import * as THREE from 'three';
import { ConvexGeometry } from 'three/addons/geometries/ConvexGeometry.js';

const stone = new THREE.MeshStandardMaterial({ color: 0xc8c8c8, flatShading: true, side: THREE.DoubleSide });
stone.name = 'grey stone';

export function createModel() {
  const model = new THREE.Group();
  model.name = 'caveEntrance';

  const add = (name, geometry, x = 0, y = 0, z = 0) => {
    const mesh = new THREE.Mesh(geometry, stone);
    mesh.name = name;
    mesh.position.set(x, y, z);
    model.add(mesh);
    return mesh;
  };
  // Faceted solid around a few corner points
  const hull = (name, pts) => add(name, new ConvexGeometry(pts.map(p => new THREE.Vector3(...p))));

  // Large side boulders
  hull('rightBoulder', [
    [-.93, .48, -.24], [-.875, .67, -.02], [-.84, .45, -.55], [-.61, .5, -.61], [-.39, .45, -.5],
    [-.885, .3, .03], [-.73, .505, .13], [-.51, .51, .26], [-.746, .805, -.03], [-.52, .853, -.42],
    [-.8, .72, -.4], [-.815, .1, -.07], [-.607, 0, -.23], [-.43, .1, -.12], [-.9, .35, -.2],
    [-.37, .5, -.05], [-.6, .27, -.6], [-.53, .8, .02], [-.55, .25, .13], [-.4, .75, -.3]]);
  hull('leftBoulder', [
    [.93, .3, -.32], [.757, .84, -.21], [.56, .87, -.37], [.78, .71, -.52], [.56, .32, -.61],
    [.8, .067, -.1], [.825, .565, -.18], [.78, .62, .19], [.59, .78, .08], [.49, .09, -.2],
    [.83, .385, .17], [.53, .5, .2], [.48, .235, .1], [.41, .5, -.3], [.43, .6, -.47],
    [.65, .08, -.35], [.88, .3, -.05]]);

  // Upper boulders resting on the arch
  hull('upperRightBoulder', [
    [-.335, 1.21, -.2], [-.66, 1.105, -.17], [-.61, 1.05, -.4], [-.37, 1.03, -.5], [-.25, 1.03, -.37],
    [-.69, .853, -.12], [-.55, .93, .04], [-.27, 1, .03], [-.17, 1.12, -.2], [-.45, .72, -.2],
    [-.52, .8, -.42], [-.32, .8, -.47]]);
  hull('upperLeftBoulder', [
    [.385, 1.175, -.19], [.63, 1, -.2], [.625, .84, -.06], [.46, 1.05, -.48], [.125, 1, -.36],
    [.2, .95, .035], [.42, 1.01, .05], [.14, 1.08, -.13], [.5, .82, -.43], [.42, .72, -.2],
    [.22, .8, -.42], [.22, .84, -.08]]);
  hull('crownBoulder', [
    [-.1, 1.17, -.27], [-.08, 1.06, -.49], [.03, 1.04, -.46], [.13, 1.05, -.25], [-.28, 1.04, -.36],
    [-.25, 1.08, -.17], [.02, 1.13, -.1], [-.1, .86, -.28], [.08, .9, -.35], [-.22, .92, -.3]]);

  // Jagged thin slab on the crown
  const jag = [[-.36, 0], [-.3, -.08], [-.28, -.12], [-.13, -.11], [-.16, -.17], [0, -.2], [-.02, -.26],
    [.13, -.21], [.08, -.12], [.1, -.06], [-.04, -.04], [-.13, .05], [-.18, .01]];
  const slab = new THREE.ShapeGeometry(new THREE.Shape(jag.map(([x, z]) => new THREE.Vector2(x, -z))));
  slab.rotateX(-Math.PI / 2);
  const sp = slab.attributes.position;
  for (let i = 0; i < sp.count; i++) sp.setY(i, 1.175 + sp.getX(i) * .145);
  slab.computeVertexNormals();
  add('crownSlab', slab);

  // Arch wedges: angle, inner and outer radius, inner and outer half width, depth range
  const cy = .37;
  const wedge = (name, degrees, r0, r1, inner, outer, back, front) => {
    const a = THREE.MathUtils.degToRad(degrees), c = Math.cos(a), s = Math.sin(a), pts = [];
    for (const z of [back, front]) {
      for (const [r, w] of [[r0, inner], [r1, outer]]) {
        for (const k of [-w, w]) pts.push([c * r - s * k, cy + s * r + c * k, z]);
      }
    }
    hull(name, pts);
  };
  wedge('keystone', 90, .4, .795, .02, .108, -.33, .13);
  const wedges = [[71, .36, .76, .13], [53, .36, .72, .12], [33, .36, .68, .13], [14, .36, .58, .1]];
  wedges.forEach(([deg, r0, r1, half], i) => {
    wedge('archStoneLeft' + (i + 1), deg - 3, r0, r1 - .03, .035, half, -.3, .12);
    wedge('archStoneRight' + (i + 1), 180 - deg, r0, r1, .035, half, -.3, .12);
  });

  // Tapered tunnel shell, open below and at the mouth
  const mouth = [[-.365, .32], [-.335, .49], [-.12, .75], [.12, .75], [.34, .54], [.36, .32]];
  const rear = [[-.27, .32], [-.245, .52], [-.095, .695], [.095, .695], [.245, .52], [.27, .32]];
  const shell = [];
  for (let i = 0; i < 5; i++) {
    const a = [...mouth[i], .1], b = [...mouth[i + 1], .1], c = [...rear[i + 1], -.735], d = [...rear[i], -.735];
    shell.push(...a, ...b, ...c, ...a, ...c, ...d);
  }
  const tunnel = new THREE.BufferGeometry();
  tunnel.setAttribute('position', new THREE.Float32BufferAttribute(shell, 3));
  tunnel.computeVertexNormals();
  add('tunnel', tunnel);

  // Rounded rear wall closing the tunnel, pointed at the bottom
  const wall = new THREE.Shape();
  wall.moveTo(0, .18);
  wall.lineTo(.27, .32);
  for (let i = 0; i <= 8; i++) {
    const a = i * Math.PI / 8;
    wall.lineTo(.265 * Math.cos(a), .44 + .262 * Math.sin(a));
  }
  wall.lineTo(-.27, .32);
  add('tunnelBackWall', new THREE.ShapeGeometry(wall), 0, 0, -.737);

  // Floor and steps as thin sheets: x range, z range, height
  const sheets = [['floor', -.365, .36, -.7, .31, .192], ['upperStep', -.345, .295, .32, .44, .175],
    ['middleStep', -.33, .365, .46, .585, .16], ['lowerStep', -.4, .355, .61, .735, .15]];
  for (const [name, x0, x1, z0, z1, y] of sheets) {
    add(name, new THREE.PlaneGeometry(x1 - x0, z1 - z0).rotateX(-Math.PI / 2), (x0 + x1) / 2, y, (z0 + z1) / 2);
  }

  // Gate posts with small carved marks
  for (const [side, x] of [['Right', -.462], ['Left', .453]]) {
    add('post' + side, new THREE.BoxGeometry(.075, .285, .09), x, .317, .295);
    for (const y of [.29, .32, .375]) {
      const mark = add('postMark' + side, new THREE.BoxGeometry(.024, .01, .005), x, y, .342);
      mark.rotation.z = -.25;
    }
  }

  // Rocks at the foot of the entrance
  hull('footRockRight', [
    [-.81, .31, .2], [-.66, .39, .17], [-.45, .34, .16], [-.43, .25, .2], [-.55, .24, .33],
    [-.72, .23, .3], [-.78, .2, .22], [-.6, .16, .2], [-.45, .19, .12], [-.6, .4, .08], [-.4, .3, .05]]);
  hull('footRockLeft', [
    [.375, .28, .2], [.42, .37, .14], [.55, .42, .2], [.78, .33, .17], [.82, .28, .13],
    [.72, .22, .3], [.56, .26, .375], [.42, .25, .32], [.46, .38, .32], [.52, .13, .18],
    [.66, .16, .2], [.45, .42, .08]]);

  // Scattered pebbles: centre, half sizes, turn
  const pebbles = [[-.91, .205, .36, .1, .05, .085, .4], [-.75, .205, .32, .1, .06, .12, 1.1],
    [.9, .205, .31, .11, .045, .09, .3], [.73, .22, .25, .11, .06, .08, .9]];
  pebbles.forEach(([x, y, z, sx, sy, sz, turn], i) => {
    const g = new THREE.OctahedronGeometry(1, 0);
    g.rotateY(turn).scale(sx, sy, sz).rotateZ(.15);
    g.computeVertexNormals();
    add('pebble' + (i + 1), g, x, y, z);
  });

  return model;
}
•••
→ **Task goal**
Go through the listing above and find each line containing the string "name"; copy those lines.

→ **Written solution**
stone.name = 'grey stone';
  model.name = 'caveEntrance';
  const add = (name, geometry, x = 0, y = 0, z = 0) => {
    mesh.name = name;
  const hull = (name, pts) => add(name, new ConvexGeometry(pts.map(p => new THREE.Vector3(...p))));
  const wedge = (name, degrees, r0, r1, inner, outer, back, front) => {
    hull(name, pts);
  for (const [name, x0, x1, z0, z1, y] of sheets) {
    add(name, new THREE.PlaneGeometry(x1 - x0, z1 - z0).rotateX(-Math.PI / 2), (x0 + x1) / 2, y, (z0 + z1) / 2);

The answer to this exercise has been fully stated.